----- Task inputs -----
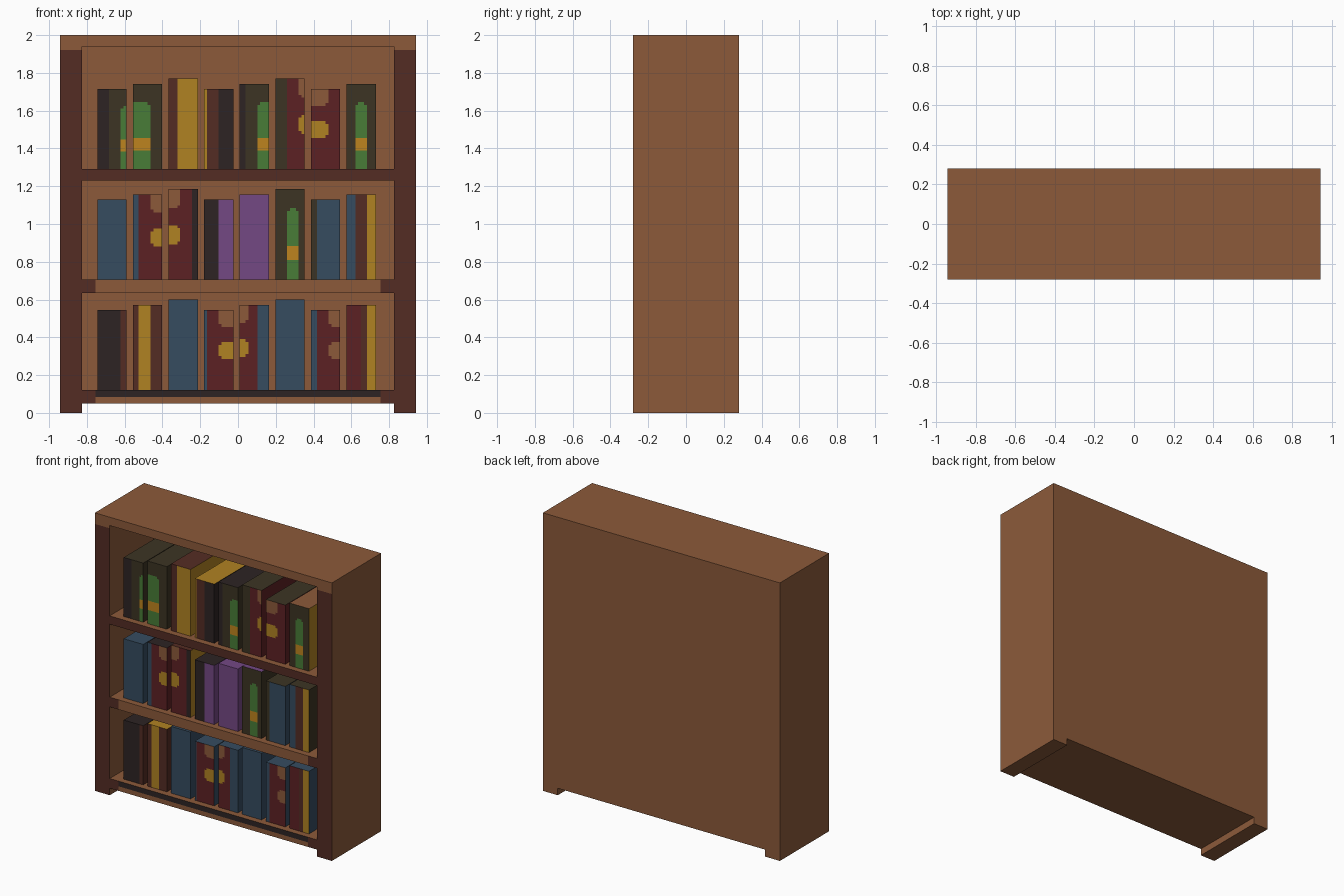
import bpy
import bmesh
from itertools import groupby
from mathutils import Vector

cube = bpy.data.objects.get("Cube")
if cube:
    bpy.data.objects.remove(cube, do_unlink=True)

# Palette: letter -> name and sRGB colour
PALETTE = {
    "W": ("oak wood", (140, 90, 58)),
    "D": ("dark brown", (84, 44, 36)),
    "K": ("near black", (45, 36, 36)),
    "O": ("olive", (60, 52, 35)),
    "G": ("leaf green", (72, 124, 55)),
    "Y": ("gold", (176, 130, 34)),
    "A": ("amber", (190, 132, 30)),
    "R": ("dark red", (92, 33, 36)),
    "B": ("slate blue", (54, 76, 96)),
    "P": ("purple", (116, 72, 132)),
}
KEYS = list(PALETTE)


def linear(c):
    c /= 255
    return c / 12.92 if c <= 0.04045 else ((c + 0.055) / 1.055) ** 2.4


def make_material(name, rgb):
    mat = bpy.data.materials.new(name)
    mat.use_nodes = True
    colour = (*[linear(c) for c in rgb], 1)
    mat.diffuse_color = colour
    mat.node_tree.nodes["Principled BSDF"].inputs["Base Color"].default_value = colour
    return mat


MATS = [make_material(*PALETTE[k]) for k in KEYS]


def box(lo, hi, key):
    bm = bmesh.new()
    bmesh.ops.create_cube(bm, size=1)
    for v in bm.verts:
        v.co = Vector([(a + b) / 2 + c * (b - a) for a, b, c in zip(lo, hi, v.co)])
    for f in bm.faces:
        f.material_index = KEYS.index(key)
    return bm


def paint(bm, x0, x1, z0, z1, key):
    """Cut the box along a rectangle and colour its front faces inside it."""
    for axis, values in (((1, 0, 0), (x0, x1)), ((0, 0, 1), (z0, z1))):
        for value in values:
            bmesh.ops.bisect_plane(bm, geom=bm.verts[:] + bm.edges[:] + bm.faces[:],
                                   dist=1e-5, plane_co=Vector(axis) * value, plane_no=axis)
    bm.normal_update()
    for f in bm.faces:
        c = f.calc_center_median()
        if f.normal.y < -0.9 and x0 < c.x < x1 and z0 < c.z < z1:
            f.material_index = KEYS.index(key)


def paint_rounded(bm, x0, x1, z0, z1, key, at_left, at_right):
    """Stepped-corner patch; sides that meet the book edge stay square."""
    e = 0.015
    paint(bm, x0 + (0 if at_left else e), x1 - (0 if at_right else e), z0, z1, key)
    paint(bm, x0, x1, z0 + e, z1 - e, key)


def finish(name, bm):
    used = sorted({f.material_index for f in bm.faces})
    for f in bm.faces:
        f.material_index = used.index(f.material_index)
    mesh = bpy.data.meshes.new(name)
    bm.to_mesh(mesh)
    bm.free()
    for i in used:
        mesh.materials.append(MATS[i])
    obj = bpy.data.objects.new(name, mesh)
    bpy.context.collection.objects.link(obj)
    return obj


# Case
W, IN, DEP, BACK = 0.943, 0.825, 0.28, 0.22
for name, x0, x1 in (("right_side", -W, -IN), ("left_side", IN, W)):
    bm = box((x0, -DEP, 0), (x1, DEP, 1.94), "W")
    paint(bm, x0, x1, 0, 1.92, "D")
    finish(name, bm)
finish("top_board", box((-W, -DEP, 1.94), (W, DEP, 2), "W"))
finish("back_panel", box((-IN, BACK, 0.05), (IN, DEP, 1.94), "W"))

# Shelves with dark front edges
END = 0.755
bm = box((-IN, -DEP, 0.05), (IN, BACK, 0.12), "W")
paint(bm, -IN, IN, 0.05, 0.12, "D")
paint(bm, -END, END, 0.05, 0.083, "W")
paint(bm, -END, END, 0.083, 0.12, "K")
finish("bottom_shelf", bm)
bm = box((-IN, -DEP, 0.635), (IN, BACK, 0.705), "W")
paint(bm, -IN, IN, 0.635, 0.705, "D")
paint(bm, -END, END, 0.635, 0.705, "W")
finish("middle_shelf", bm)
bm = box((-IN, -DEP, 1.23), (IN, BACK, 1.29), "W")
paint(bm, -IN, IN, 1.23, 1.29, "D")
finish("upper_shelf", bm)

# Books: top colour, side colour, ten spine columns.
# Lower case marks: o = olive with a leaf arch, r = red with seals, p = red with wood seals
ROWS = {
    "bottom": (0.12, "KD KKKKKKKKDD|YD DDYYYYDDDD|BB BBBBBBBBBB|BB BRRRRrrrrr|"
                     "BB rrrRRRBBBB|BB BBBBBBBBBB|BB BBRRRRpppp|BB RRRRRDDYYY"),
    "middle": (0.705, "BB BBBBBBBBBB|KR BBRRRRrrrr|DY rrrrRRRRKK|KP KKKKKPPPPP|"
                      "PP PPPPPPPPPP|PO OOOOooooOO|OB OOBBBBBBBB|OO BBBDDDDYYY"),
    "upper": (1.29, "OO KKKKOOOOoo|OO ooooooOOOO|DY DDDYYYYYYY|YK YDDDDKKKKK|"
                    "KO KKOOOOoooo|OR OOOORRRRrr|OR rrrrrrRRRR|WY OOOooooOOO"),
}
HEIGHTS = (0.425, 0.45, 0.48)
BOOK_W, PITCH, FIRST_X = 0.155, 0.1885, -0.745
BOOK_FRONT, BOOK_BACK = -0.235, 0.2


def make_book(name, x, z, h, top, side, spine):
    bm = box((x, BOOK_FRONT, z), (x + BOOK_W, BOOK_BACK, z + h), side)
    for f in bm.faces:
        if f.normal.z > 0.9 or f.calc_center_median().z > z + h - 0.001:
            f.material_index = KEYS.index(top)
    col, start = BOOK_W / len(spine), 0
    for letter, group in groupby(spine):
        end = start + len(list(group))
        x0, x1 = x + start * col, x + end * col
        ends = (start == 0, end == len(spine))
        base = "R" if letter == "p" else letter.upper()
        paint(bm, x0, x1, z, z + h, base)
        if letter == "o":
            paint_rounded(bm, x0, x1, z - 0.05, z + h * 0.79, "G", *ends)
            paint(bm, x0, x1, z + h * 0.22, z + h * 0.37, "A")
        elif letter in "rp":
            paint_rounded(bm, x0, x1, z + h * 0.79, z + h + 0.05, "W", *ends)
            paint_rounded(bm, x0, x1, z + h * 0.39, z + h * 0.6,
                          "Y" if letter == "r" else "W", *ends)
        start = end
    finish(name, bm)


for row, (z, text) in ROWS.items():
    for i, code in enumerate(text.split("|")):
        faces, spine = code.split()
        make_book(f"{row}_book_{i + 1}", FIRST_X + i * PITCH, z, HEIGHTS[i % 3],
                  faces[0], faces[1], spine)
-----
### Task objective:
Where a line above holds the string "groupby", copy that line.

### Response below:
from itertools import groupby
    for letter, group in groupby(spine):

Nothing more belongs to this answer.